A few months ago, I read a review of an opera in a major newspaper. It was a very positive review, but the writer's basic idea was "Wow, who knew that opera could be fun?"
It was a rhetorical question, but the answer, I suspect, is "almost anyone who has ever been to an opera." Or at least "anyone who has ever been to a good opera."
If you're not an opera fan, your image of the art form is probably shaped by the stereotypes from TV sitcoms or movies. People in tuxedoes sitting in balcony boxes. A large woman in a Viking helmet and pigtails over-emoting as she sings foreign words with an annoying voice. Men who have been forced to attend by their wives falling asleep as the opera stretches into it sixth hour.

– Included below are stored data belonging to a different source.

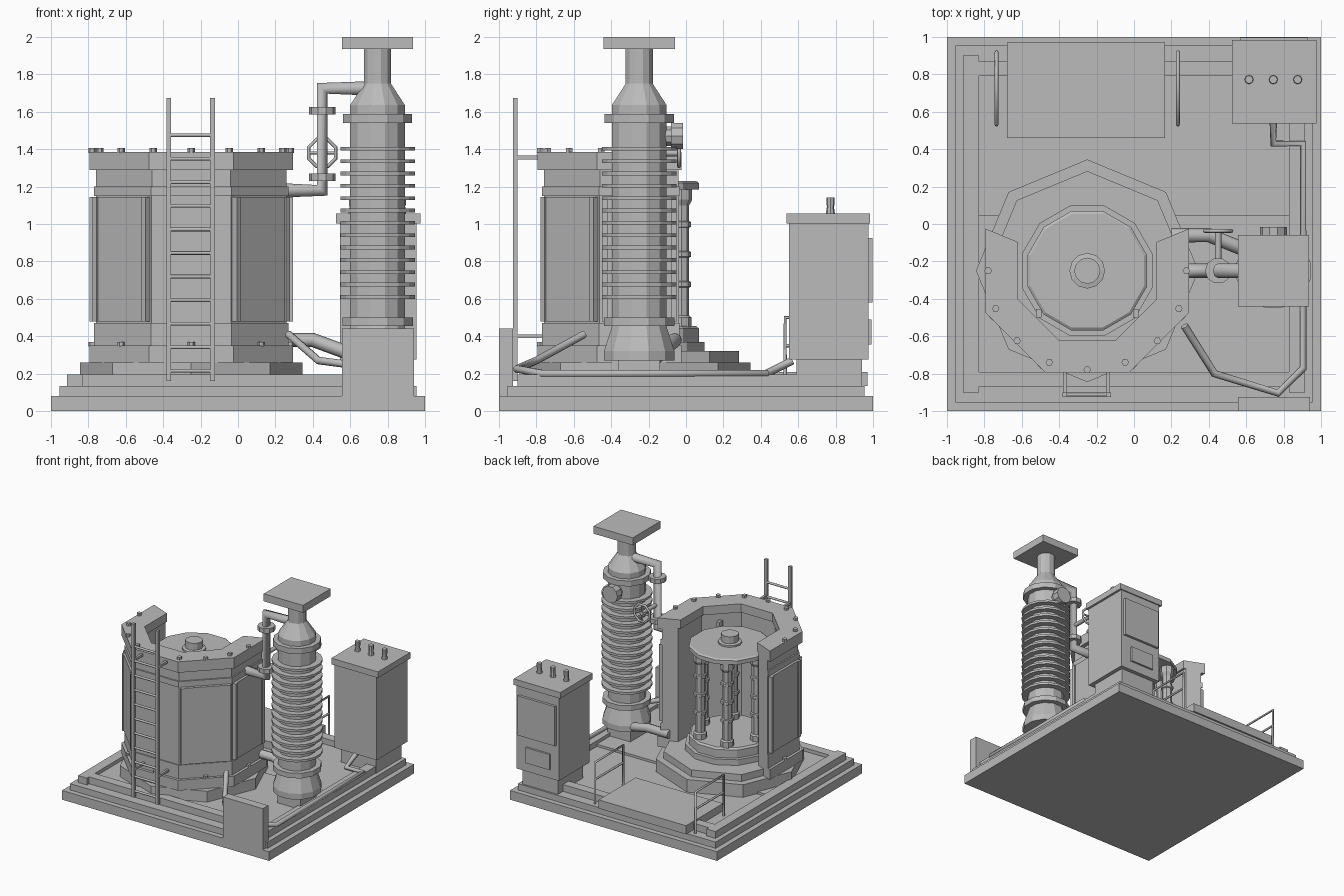
import bpy, bmesh, math
from mathutils import Matrix, Vector

if "Cube" in bpy.data.objects:
    bpy.data.objects.remove(bpy.data.objects["Cube"])

grey = bpy.data.materials.new("plain_grey")
grey.diffuse_color = (0.5, 0.5, 0.5, 1)
grey.use_nodes = True
grey.node_tree.nodes["Principled BSDF"].inputs["Base Color"].default_value = grey.diffuse_color


def finish(name, bm):
    bmesh.ops.recalc_face_normals(bm, faces=bm.faces)
    me = bpy.data.meshes.new(name)
    bm.to_mesh(me)
    bm.free()
    me.materials.append(grey)
    ob = bpy.data.objects.new(name, me)
    bpy.context.collection.objects.link(ob)
    return ob


def box(name, x, y, z, spin=0, pivot=(0, 0)):
    """Box from (min, max) ranges, optionally spun about z and moved to a pivot."""
    bm = bmesh.new()
    bmesh.ops.create_cube(bm, size=1)
    for v in bm.verts:
        v.co = Vector([a + (b - a) * (c + 0.5) for (a, b), c in zip((x, y, z), v.co)])
    bm.transform(Matrix.Translation((*pivot, 0)) @ Matrix.Rotation(math.radians(spin), 4, 'Z'))
    return finish(name, bm)


def lathe(name, prof, n, at, phase=0, count=None, tilt=None):
    """Revolve an (r, z) profile in n steps; count gives an open sector of a closed profile."""
    bm = bmesh.new()
    steps = n if count is None else count + 1
    rings = []
    for i in range(steps):
        a = math.radians(phase + 360 * i / n)
        rings.append([bm.verts.new((r * math.cos(a), r * math.sin(a), z)) for r, z in prof])
    m = len(prof)
    for i in range(n if count is None else count):
        p, q = rings[i], rings[(i + 1) % steps]
        for j in range(m - 1 if count is None else m):
            k = (j + 1) % m
            bm.faces.new((p[j], q[j], q[k], p[k]))
    if count is None:
        bm.faces.new([r[0] for r in rings])
        bm.faces.new([r[-1] for r in rings])
    else:
        bm.faces.new(rings[0])
        bm.faces.new(rings[-1])
    rot = Matrix.Rotation(math.radians(tilt), 4, 'X') if tilt else Matrix.Identity(4)
    bm.transform(Matrix.Translation(at) @ rot)
    return finish(name, bm)


def prism(name, r, z0, z1, n, at, phase=0):
    return lathe(name, [(r, z0), (r, z1)], n, (*at, 0), phase)


def pipe(name, pts, r, cyclic=False):
    cu = bpy.data.curves.new(name, 'CURVE')
    cu.dimensions = '3D'
    cu.bevel_depth, cu.bevel_resolution, cu.use_fill_caps = r, 2, True
    sp = cu.splines.new('POLY')
    sp.points.add(len(pts) - 1)
    for p, c in zip(sp.points, pts):
        p.co = (*c, 1)
    sp.use_cyclic_u = cyclic
    cu.materials.append(grey)
    ob = bpy.data.objects.new(name, cu)
    bpy.context.collection.objects.link(ob)
    bpy.ops.object.select_all(action='DESELECT')
    ob.select_set(True)
    bpy.context.view_layer.objects.active = ob
    bpy.ops.object.convert(target='MESH')


# Stepped base with curb and sunken floor
box("base_slab", (-1, 1), (-1, 1), (0, 0.08))
box("base_step", (-0.955, 0.955), (-0.955, 0.955), (0.08, 0.135))
box("front_floor", (-0.84, 0.84), (-0.84, 0.045), (0.13, 0.165))
box("back_floor", (-0.84, 0.84), (0.045, 0.84), (0.13, 0.145))
for s, side in ((-1, "left"), (1, "right")):
    box(side + "_curb", sorted((s * 0.83, s * 0.915)), (-0.9, 0.9), (0.13, 0.195))
    box(("front" if s < 0 else "back") + "_curb", (-0.83, 0.83), sorted((s * 0.79, s * 0.87)), (0.13, 0.195))
box("corner_shield", (0.555, 0.94), (-1, -0.925), (0.0, 0.44))

# Rear platform and its two handrails
box("rear_platform", (-0.68, 0.165), (0.46, 0.97), (0.135, 0.21))
for x in (-0.735, 0.235):
    pipe("handrail", [(x, 0.53, 0.14), (x, 0.53, 0.5), (x, 0.92, 0.5), (x, 0.92, 0.14)], 0.01)
    pipe("handrail_bar", [(x, 0.53, 0.35), (x, 0.92, 0.35)], 0.009)

# Octagonal vessel, open to the rear
V = (-0.25, -0.25)
prism("vessel_foot", 0.595, 0.15, 0.26, 8, V)
prism("vessel_foot_upper", 0.533, 0.26, 0.32, 8, V)
lathe("vessel_wall", [(0.588, 0.26), (0.588, 0.35), (0.563, 0.35), (0.563, 0.47), (0.552, 0.47),
                      (0.552, 1.15), (0.563, 1.15), (0.563, 1.2), (0.55, 1.2), (0.55, 1.29),
                      (0.588, 1.29), (0.588, 1.385), (0.4, 1.385), (0.4, 1.31), (0.42, 1.31),
                      (0.42, 0.26)], 8, (*V, 0), 157.5, 5)
for a in (180, 225, 315, 360):
    box("wall_panel", (0.5, 0.535), (-0.19, 0.19), (0.48, 1.145), a, V)
    for s in (-1, 1):
        box("panel_trim", (0.5, 0.545), sorted((s * 0.17, s * 0.2)), (0.48, 1.145), a, V)
for i in range(9):
    a = math.radians(180 + 22.5 * i)
    p = (V[0] + 0.53 * math.cos(a), V[1] + 0.53 * math.sin(a))
    prism("rim_bolt", 0.02, 1.38, 1.405, 6, p)
    prism("foot_bolt", 0.02, 0.345, 0.368, 6, p)

# Inner core: pedestal, six posts, lid and knob
lathe("core_pedestal", [(0.36, 0.31), (0.36, 0.37), (0.33, 0.37), (0.33, 0.44), (0.315, 0.455)], 12, (*V, 0), 15)
lathe("core_lid", [(0.33, 1.185), (0.33, 1.22), (0.315, 1.23)], 12, (*V, 0), 15)
lathe("lid_knob", [(0.095, 1.22), (0.095, 1.245), (0.07, 1.25), (0.07, 1.31)], 12, (*V, 0))
post = [(0.055, 0.45), (0.055, 0.5), (0.042, 0.51)]
for z in (0.66, 0.82, 0.98):
    post += [(0.042, z), (0.052, z + 0.005), (0.052, z + 0.03), (0.042, z + 0.035)]
post += [(0.042, 1.1), (0.058, 1.13), (0.058, 1.19)]
for i in range(6):
    a = math.radians(60 * i)
    lathe("core_post", post, 8, (V[0] + 0.26 * math.cos(a), V[1] + 0.26 * math.sin(a), 0))
for x in (-0.51, 0.01):
    box("core_tab", (x - 0.015, x + 0.015), (-0.5, -0.455), (1.19, 1.26))

# Front ladder
for x in (-0.37, -0.137):
    box("ladder_rail", (x - 0.013, x + 0.013), (-0.925, -0.9), (0.16, 1.675))
    for z, y in ((1.355, -0.78), (0.4, -0.76)):
        box("ladder_bracket", (x - 0.01, x + 0.01), (-0.91, y), (z - 0.01, z + 0.01))
for i in range(11):
    z = 0.215 + 0.126 * i
    pipe("ladder_rung", [(-0.37, -0.912, z), (-0.137, -0.912, z)], 0.01)

# Finned tower with cap plate
T = (0.746, -0.25)
box("tower_stand", (T[0] - 0.11, T[0] + 0.11), (-0.36, -0.14), (0.15, 0.28))
lathe("tower_body", [(0.195, 0.27), (0.195, 0.32), (0.15, 0.455), (0.195, 0.455), (0.195, 0.5), (0.152, 0.5),
                     (0.152, 1.54), (0.192, 1.54), (0.192, 1.588), (0.152, 1.588), (0.152, 1.635),
                     (0.075, 1.75), (0.075, 1.94)], 12, (*T, 0), 15)
for i in range(13):
    z = 0.61 + 0.066 * i
    prism("tower_fin", 0.203, z - 0.01, z + 0.01, 16, T, 11.25)
box("tower_cap", (0.556, 0.936), (-0.44, -0.06), (1.935, 2.0))
lathe("tower_port", [(0.055, 0.1), (0.055, 0.17), (0.073, 0.17), (0.073, 0.235)], 10,
      (T[0], T[1], 1.47), 0, None, -90)

# Upper connecting pipe with flanges and hand wheel
X = 0.45
pipe("upper_pipe", [(0.2, -0.25, 1.18), (X, -0.25, 1.18), (X, -0.25, 1.725), (0.75, -0.25, 1.725)], 0.04)
for z in (1.25, 1.605):
    prism("pipe_flange", 0.07, z - 0.02, z + 0.02, 10, (X, -0.25))
pipe("wheel_stem", [(X, -0.25, 1.38), (X, -0.03, 1.38)], 0.018)
pipe("hand_wheel", [(X + 0.078 * math.cos(math.pi * (i + 0.5) / 4), -0.037, 1.38 + 0.078 * math.sin(math.pi * (i + 0.5) / 4))
                    for i in range(8)], 0.01, True)
for dx, dz in ((0.075, 0), (0, 0.075)):
    pipe("wheel_spoke", [(X - dx, -0.037, 1.38 - dz), (X + dx, -0.037, 1.38 + dz)], 0.008)

# Lower pipes
pipe("lower_pipe", [(0.2, -0.06, 0.38), (0.4, -0.06, 0.38), (0.7, -0.18, 0.27)], 0.038)
pipe("drain_pipe", [(0.27, -0.545, 0.41), (0.43, -0.8, 0.27), (0.77, -0.905, 0.225), (0.905, -0.77, 0.2),
                    (0.905, 0.43, 0.2), (0.745, 0.43, 0.2), (0.745, 0.57, 0.27)], 0.021)

# Electrical cabinet
box("cabinet_plinth", (0.58, 0.92), (0.59, 0.94), (0.13, 0.28))
box("cabinet_body", (0.545, 0.955), (0.55, 0.975), (0.275, 1.005))
box("cabinet_lid", (0.525, 0.975), (0.538, 0.985), (1.003, 1.056))
box("cabinet_door", (0.57, 0.93), (0.97, 0.997), (0.58, 0.925))
box("cabinet_hatch", (0.625, 0.855), (0.97, 0.992), (0.355, 0.49))
for x in (0.615, 0.745, 0.875):
    lathe("cabinet_terminal", [(0.025, 1.05), (0.018, 1.1), (0.022, 1.1), (0.022, 1.142)], 8, (x, 0.772, 0))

Or maybe you've just heard opera on the radio and you think it's unintelligible.
Those perceptions are wrong.
Opera's fun. Opera's accessible. Opera has great stories that are easy to understand. Opera's gorgeous to look at and emotionally involving to listen to. Opera is far from being dry, intellectual and elitist. Indeed, opera is perhaps the most visceral of any performing art form.
Opera-curious people in the Bradenton-Sarasota area are more fortunate than most. Not only do we have a very good opera company -- which a lot of metropolitan areas of our size do not -- but it's one that makes a lot of effort to appeal to first-time opera-goers.
One way the Sarasota Opera does that is with a lecture series called "Understanding Opera." There's one every Thursday morning for the next four weeks. Artists and officials of the Sarasota Opera discuss "Five Operas You Should Know" (Oct. 16), "Twenty Singers You Should Know" (Oct. 23), "Getting Opera on Stage" (Oct. 30) and "From the Singers' Point of View" (Nov. 6).
Lectures like those can enhance the opera experience for novices and connoisseurs. So can the notes and the story synopses that the Sarasota Opera includes in its program.
But you don't really need preparation. Opera isn't as inapproachable as a lot of people think.
You can go in knowing nothing about the art form, the composer or the specific opera you're seeing, and still have great time.
"Every time I give a talk or a tour, there are one or two people who are surprised when I say that we project the English-language lyrics in surtitles," said Sam Lowry, the Sarasota Opera's director of audience development.
Almost every opera everywhere, at least in this country, comes with translations. That's been true for decades. At the Sarasota Opera, even the English-language opera have surtitles. They're not as distracting as subtitles in movies, because the sung lyrics take so much longer to deliver than spoken dialogue.
Opera's also not as formal as a lot of people think. There's no need to rent a tux, or even wear a tie.
"You'll see some people in formal attire, especially on opening night," Lowry said. "But that's because they like to dress that way. You'll see everything from tuxedoes to khakis and jeans."
The Sarasota Opera fall season gets underway Oct. 31 with an ideal opera for first-timers. "Pagliacci" is packed with familiar music -- you'll know the melodies because they've been used in films and transformed into pop songs -- and it's only 90 minutes long.
If you think you won't like opera because you don't like what you've heard on the radio, you may be denying yourself a great experience unnecessarily. When you immerse yourself in the story lines, you discover there's lots of laughter and even silliness -- it's not all overblown melodrama. Besides, grand opera is a visual art form every bit as much as it's an auditory one, and the energy in an opera house during a performance can be electric.
The difference between listening to an opera and attending one is at least as great as the difference between listening to a football game on the radio and going to the stadium. And you might enjoy opera on deeper level if you learn about it, just as you would with a spectator sport, it can be immensely fun even without any preparation.
Details: Understanding Opera series is 10:30 a.m. Oct. 16, 23, 30 and Nov. 6 at the Sarasota Opera House, 61 N. Pineapple Ave. Tickets: $25 apiece, or $75 for all four. Fall Opera Series: "Pagliacci," various times Oct. 31-Nov. 15. Tickets: $19-$125. Call 941-328-1300 or go to sarasotaopera.org.
Marty Clear, features writer/columnist, can be reached at 941-708-7919. Follow twitter.com/martinclear.